Taking the line with "# U-shaped cover: two" as the first and the last line of the entries as the final one, copy that span exactly.
◆ ◆ ◆ ◆
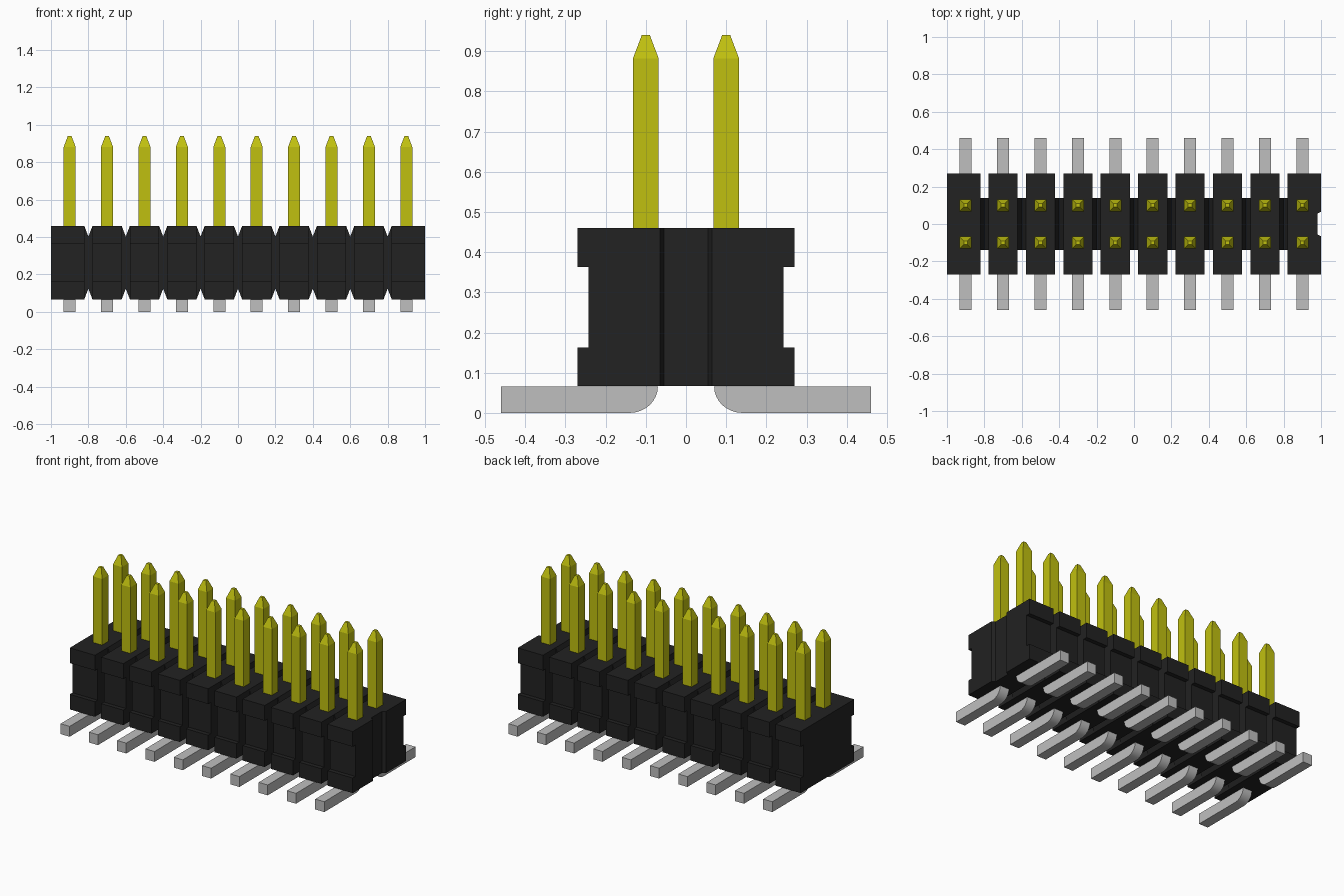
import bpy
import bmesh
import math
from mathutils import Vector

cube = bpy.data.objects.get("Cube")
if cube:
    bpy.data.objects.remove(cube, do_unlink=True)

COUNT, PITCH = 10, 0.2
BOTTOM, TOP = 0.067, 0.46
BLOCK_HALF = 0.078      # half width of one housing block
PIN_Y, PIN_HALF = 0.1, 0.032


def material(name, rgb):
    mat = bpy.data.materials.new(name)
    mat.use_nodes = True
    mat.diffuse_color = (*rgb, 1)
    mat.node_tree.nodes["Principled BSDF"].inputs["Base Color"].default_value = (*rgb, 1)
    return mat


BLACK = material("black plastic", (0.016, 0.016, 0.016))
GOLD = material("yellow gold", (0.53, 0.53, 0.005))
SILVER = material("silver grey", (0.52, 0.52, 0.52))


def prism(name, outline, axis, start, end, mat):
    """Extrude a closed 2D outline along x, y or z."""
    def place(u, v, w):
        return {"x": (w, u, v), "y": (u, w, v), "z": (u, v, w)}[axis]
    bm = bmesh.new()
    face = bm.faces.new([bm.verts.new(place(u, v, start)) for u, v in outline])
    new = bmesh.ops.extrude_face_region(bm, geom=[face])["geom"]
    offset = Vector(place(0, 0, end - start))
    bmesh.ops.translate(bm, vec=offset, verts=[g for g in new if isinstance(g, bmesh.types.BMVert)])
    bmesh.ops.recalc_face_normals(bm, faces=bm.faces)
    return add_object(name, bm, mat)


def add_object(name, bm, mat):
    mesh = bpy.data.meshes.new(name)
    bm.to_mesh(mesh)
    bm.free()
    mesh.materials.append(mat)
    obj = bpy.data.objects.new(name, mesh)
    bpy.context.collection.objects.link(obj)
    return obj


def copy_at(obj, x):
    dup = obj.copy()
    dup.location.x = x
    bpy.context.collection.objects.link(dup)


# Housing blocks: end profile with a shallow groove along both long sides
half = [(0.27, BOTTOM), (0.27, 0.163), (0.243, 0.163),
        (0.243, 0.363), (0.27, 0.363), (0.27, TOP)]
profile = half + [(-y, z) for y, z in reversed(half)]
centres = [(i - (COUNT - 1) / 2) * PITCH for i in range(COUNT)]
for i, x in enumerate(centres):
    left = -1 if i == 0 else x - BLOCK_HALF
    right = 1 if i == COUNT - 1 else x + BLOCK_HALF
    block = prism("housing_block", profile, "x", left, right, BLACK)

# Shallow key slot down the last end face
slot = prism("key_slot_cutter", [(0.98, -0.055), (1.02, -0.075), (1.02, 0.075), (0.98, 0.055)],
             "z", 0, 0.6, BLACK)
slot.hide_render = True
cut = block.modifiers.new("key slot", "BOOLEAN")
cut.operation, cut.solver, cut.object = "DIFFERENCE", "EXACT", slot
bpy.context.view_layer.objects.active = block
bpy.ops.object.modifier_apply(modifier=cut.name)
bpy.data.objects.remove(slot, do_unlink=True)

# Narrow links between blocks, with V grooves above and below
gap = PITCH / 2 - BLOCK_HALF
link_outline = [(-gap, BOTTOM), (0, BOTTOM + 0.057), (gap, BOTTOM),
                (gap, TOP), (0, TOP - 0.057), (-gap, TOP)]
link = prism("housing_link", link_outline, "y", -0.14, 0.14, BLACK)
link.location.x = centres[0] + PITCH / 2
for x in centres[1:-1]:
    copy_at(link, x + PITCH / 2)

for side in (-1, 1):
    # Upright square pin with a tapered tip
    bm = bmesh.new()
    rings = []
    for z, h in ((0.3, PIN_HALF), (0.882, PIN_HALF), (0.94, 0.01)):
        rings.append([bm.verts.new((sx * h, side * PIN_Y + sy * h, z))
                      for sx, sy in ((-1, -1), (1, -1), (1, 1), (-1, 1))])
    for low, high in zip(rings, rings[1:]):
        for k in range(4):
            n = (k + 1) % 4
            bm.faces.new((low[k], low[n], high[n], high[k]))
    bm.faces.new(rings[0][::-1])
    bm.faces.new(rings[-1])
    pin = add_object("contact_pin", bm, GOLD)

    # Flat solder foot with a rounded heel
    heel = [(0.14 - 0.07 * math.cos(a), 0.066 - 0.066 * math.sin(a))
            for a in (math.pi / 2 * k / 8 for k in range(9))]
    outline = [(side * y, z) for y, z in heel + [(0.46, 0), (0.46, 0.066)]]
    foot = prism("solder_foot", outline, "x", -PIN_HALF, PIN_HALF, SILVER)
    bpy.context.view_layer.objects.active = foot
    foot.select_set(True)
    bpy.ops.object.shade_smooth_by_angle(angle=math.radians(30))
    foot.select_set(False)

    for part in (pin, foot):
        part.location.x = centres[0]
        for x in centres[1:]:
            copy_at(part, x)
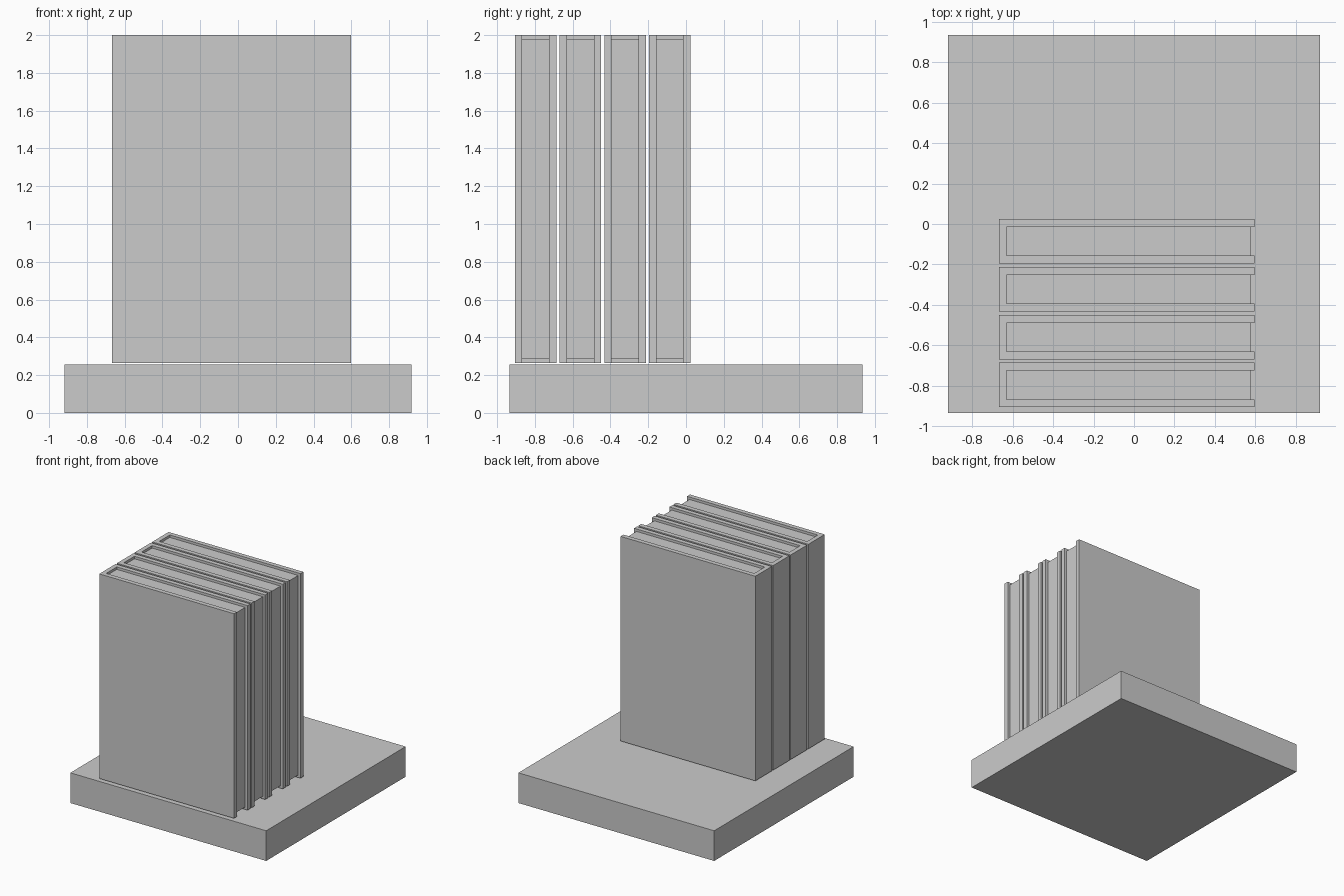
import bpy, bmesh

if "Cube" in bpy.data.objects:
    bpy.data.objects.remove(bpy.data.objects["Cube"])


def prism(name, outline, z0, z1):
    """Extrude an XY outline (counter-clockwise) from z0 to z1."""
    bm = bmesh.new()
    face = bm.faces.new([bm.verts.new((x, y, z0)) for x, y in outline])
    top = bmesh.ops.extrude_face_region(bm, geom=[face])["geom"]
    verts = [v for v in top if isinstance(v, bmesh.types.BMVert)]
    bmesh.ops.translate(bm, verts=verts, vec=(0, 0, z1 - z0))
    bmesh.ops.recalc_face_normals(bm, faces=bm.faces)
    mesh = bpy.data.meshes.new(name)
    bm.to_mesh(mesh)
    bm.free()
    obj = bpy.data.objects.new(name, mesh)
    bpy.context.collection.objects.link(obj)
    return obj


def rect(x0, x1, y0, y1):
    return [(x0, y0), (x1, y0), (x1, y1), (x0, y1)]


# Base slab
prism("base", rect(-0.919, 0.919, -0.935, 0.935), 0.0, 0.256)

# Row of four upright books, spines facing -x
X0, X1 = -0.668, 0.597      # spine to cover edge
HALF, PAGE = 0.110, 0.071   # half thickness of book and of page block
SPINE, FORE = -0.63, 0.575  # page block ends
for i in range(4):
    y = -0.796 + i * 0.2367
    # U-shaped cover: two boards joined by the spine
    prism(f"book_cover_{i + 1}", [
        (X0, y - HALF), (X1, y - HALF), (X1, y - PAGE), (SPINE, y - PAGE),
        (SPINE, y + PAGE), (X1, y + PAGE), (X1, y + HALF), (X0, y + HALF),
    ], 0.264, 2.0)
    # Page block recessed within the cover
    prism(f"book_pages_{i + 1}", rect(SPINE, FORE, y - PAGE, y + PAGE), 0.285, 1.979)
◆ ◆ ◆ ◆
- [ANSWER TO THE EXERCISE]:
    # U-shaped cover: two boards joined by the spine
    prism(f"book_cover_{i + 1}", [
        (X0, y - HALF), (X1, y - HALF), (X1, y - PAGE), (SPINE, y - PAGE),
        (SPINE, y + PAGE), (X1, y + PAGE), (X1, y + HALF), (X0, y + HALF),
    ], 0.264, 2.0)
    # Page block recessed within the cover
    prism(f"book_pages_{i + 1}", rect(SPINE, FORE, y - PAGE, y + PAGE), 0.285, 1.979)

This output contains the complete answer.